• Exercise instructions:
Within the data that follows, set down exactly the lines from the one containing "# trough shell" through the one containing "half = [(inset, 0.31)]", both ends included.

• Data to use:

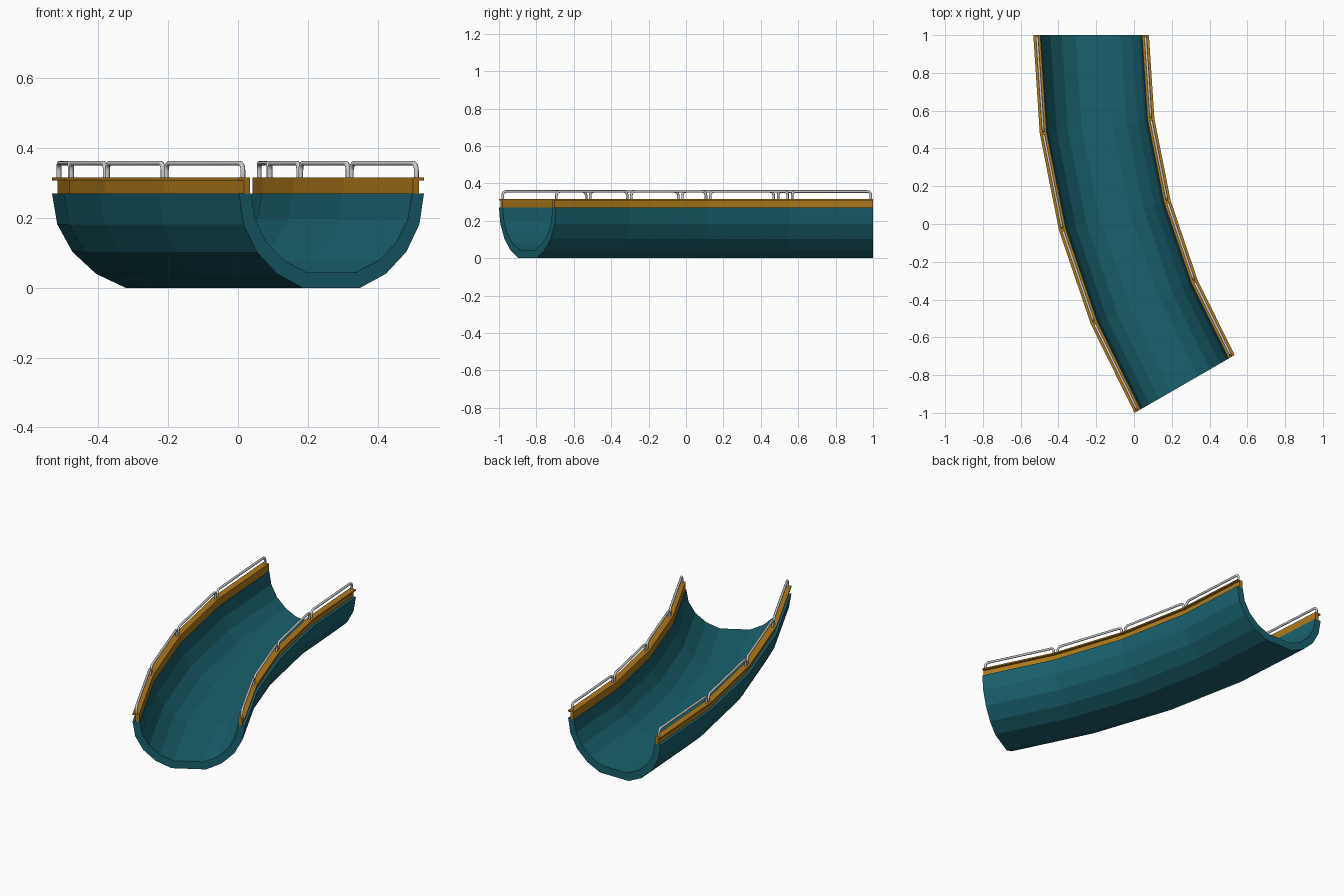
import bpy, bmesh, math

if "Cube" in bpy.data.objects:
    bpy.data.objects.remove(bpy.data.objects["Cube"])

CX, CY = 3.467, 1.0      # centre of the bend
R = 3.694                # radius of the chute's centre line
SEGS, SWEEP = 4, math.radians(30)


def material(name, rgb):
    m = bpy.data.materials.new(name)
    m.diffuse_color = (*rgb, 1)
    m.use_nodes = True
    m.node_tree.nodes["Principled BSDF"].inputs["Base Color"].default_value = m.diffuse_color
    return m


TEAL = material("teal", (0.01, 0.12, 0.155))
ORANGE = material("orange", (0.42, 0.19, 0.01))


def place(offset, station, z):
    """Point on the bend; positive offset is the outer side."""
    a = SWEEP * station / SEGS
    r = R + offset
    return (CX - r * math.cos(a), CY - r * math.sin(a), z)


def sweep(name, profile, mat):
    """Sweep a closed (offset, z) profile along the faceted bend."""
    bm = bmesh.new()
    rings = [[bm.verts.new(place(o, s, z)) for o, z in profile] for s in range(SEGS + 1)]
    n = len(profile)
    for a, b in zip(rings, rings[1:]):
        for i in range(n):
            j = (i + 1) % n
            bm.faces.new((a[i], a[j], b[j], b[i]))
    bm.faces.new(rings[0])
    bm.faces.new(rings[-1])
    bmesh.ops.recalc_face_normals(bm, faces=bm.faces)
    me = bpy.data.meshes.new(name)
    bm.to_mesh(me)
    bm.free()
    me.materials.append(mat)
    ob = bpy.data.objects.new(name, me)
    bpy.context.collection.objects.link(ob)


def half_ellipse(rx, rz, z0=0.27):
    """Lower half of an ellipse with a flat bottom facet, nine-sided."""
    angles = [-90, -72, -54, -36, -18, 18, 36, 54, 72, 90]
    return [(rx * math.sin(math.radians(d)), z0 - rz * math.cos(math.radians(d))) for d in angles]


# trough shell
sweep("chute", half_ellipse(0.306, 0.284) + half_ellipse(0.266, 0.237)[::-1], TEAL)

# L-shaped edge trims: upright band with a thin outward lip
trim = [(0.269, 0.268), (0.290, 0.268), (0.290, 0.308), (0.306, 0.308), (0.306, 0.316), (0.269, 0.316)]
for side, label in ((1, "outer"), (-1, "inner")):
    sweep(label + "_edge_trim", [(side * o, z) for o, z in trim], ORANGE)


def handrail(name, offset, seg):
    """Inverted-U tube with rounded corners along one straight segment."""
    p = place(offset, seg, 0)
    q = place(offset, seg + 1, 0)
    length = math.dist(p, q)
    inset, top, rad = 0.012, 0.357, 0.02
    half = [(inset, 0.31)]
    for k in range(5):
        t = math.radians(22.5 * k)
        half.append((inset + rad * (1 - math.cos(t)), top - rad + rad * math.sin(t)))
    path = half + [(length - d, z) for d, z in reversed(half)]
    cu = bpy.data.curves.new(name, 'CURVE')
    cu.dimensions = '3D'
    cu.bevel_depth = 0.007
    cu.bevel_resolution = 2
    cu.use_fill_caps = True
    sp = cu.splines.new('POLY')
    sp.points.add(len(path) - 1)
    for pt, (d, z) in zip(sp.points, path):
        f = d / length
        pt.co = (p[0] + (q[0] - p[0]) * f, p[1] + (q[1] - p[1]) * f, z, 1)
    ob = bpy.data.objects.new(name, cu)
    bpy.context.collection.objects.link(ob)


# handrails, one per segment on each side
for side, label in ((1, "outer"), (-1, "inner")):
    for s in range(SEGS):
        handrail(f"{label}_handrail_{s + 1}", side * 0.287, s)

• Answer below:
# trough shell
sweep("chute", half_ellipse(0.306, 0.284) + half_ellipse(0.266, 0.237)[::-1], TEAL)

# L-shaped edge trims: upright band with a thin outward lip
trim = [(0.269, 0.268), (0.290, 0.268), (0.290, 0.308), (0.306, 0.308), (0.306, 0.316), (0.269, 0.316)]
for side, label in ((1, "outer"), (-1, "inner")):
    sweep(label + "_edge_trim", [(side * o, z) for o, z in trim], ORANGE)


def handrail(name, offset, seg):
    """Inverted-U tube with rounded corners along one straight segment."""
    p = place(offset, seg, 0)
    q = place(offset, seg + 1, 0)
    length = math.dist(p, q)
    inset, top, rad = 0.012, 0.357, 0.02
    half = [(inset, 0.31)]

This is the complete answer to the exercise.